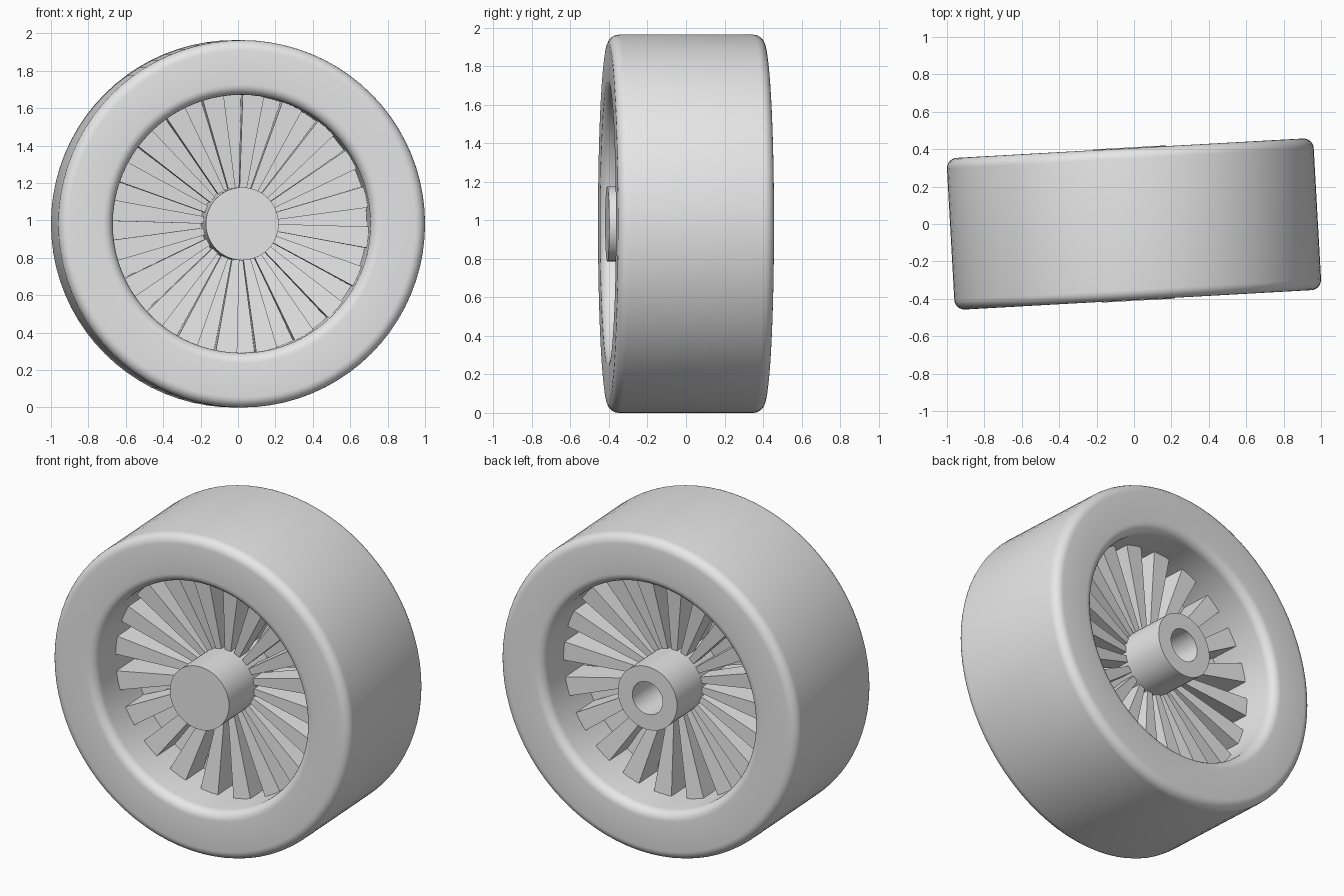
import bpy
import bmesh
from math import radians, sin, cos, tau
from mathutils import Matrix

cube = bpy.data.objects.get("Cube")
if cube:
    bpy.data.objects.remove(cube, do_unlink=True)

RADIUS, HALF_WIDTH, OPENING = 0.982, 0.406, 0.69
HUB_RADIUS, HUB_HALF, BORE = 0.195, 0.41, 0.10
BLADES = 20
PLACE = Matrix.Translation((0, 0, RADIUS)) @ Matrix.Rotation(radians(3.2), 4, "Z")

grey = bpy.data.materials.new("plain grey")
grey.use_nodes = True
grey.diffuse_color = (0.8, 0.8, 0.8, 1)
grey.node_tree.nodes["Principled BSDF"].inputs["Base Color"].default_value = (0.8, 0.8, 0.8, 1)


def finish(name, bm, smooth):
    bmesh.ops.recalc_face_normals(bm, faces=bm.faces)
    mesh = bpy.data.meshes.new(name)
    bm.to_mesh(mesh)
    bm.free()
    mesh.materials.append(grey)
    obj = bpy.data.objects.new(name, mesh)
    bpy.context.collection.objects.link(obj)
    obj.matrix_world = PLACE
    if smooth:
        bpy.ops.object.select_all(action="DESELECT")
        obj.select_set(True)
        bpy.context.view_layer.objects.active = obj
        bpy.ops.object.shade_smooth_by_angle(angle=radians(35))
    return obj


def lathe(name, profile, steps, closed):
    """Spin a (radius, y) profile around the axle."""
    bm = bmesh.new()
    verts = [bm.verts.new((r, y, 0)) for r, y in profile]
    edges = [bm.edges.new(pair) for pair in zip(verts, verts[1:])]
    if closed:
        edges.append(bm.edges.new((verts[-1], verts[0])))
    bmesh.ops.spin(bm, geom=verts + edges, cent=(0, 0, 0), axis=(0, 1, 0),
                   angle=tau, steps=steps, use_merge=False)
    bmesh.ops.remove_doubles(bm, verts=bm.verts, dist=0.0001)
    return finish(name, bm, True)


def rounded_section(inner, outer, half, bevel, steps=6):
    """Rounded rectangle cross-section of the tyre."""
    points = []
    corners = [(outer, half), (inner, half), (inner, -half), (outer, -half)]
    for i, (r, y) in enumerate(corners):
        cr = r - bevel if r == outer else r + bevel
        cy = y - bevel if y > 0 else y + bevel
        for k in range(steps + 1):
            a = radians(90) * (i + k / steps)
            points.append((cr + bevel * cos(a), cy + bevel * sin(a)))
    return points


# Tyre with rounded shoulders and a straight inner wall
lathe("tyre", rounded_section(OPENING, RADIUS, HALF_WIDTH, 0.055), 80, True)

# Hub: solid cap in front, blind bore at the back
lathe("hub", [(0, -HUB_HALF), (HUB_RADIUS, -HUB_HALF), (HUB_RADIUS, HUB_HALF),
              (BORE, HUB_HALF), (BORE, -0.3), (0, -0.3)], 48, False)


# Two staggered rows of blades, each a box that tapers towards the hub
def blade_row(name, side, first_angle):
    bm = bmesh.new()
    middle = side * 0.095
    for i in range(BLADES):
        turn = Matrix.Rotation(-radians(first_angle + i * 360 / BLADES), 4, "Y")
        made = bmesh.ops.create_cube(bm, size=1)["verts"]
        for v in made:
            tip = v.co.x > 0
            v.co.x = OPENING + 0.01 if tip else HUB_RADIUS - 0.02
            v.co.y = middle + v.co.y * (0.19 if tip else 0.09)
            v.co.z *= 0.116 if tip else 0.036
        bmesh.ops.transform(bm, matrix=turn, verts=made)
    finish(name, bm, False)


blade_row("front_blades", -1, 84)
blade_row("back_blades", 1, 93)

───

# [TASK DIRECTIONS]
Print again the lines of the entries above that fall between the line holding "bpy.context.collection.objects.link(obj)" and the line holding "for k in range(steps", inclusive, exactly as they stand.

# [YOUR SOLUTION]
    bpy.context.collection.objects.link(obj)
    obj.matrix_world = PLACE
    if smooth:
        bpy.ops.object.select_all(action="DESELECT")
        obj.select_set(True)
        bpy.context.view_layer.objects.active = obj
        bpy.ops.object.shade_smooth_by_angle(angle=radians(35))
    return obj


def lathe(name, profile, steps, closed):
    """Spin a (radius, y) profile around the axle."""
    bm = bmesh.new()
    verts = [bm.verts.new((r, y, 0)) for r, y in profile]
    edges = [bm.edges.new(pair) for pair in zip(verts, verts[1:])]
    if closed:
        edges.append(bm.edges.new((verts[-1], verts[0])))
    bmesh.ops.spin(bm, geom=verts + edges, cent=(0, 0, 0), axis=(0, 1, 0),
                   angle=tau, steps=steps, use_merge=False)
    bmesh.ops.remove_doubles(bm, verts=bm.verts, dist=0.0001)
    return finish(name, bm, True)


def rounded_section(inner, outer, half, bevel, steps=6):
    """Rounded rectangle cross-section of the tyre."""
    points = []
    corners = [(outer, half), (inner, half), (inner, -half), (outer, -half)]
    for i, (r, y) in enumerate(corners):
        cr = r - bevel if r == outer else r + bevel
        cy = y - bevel if y > 0 else y + bevel
        for k in range(steps + 1):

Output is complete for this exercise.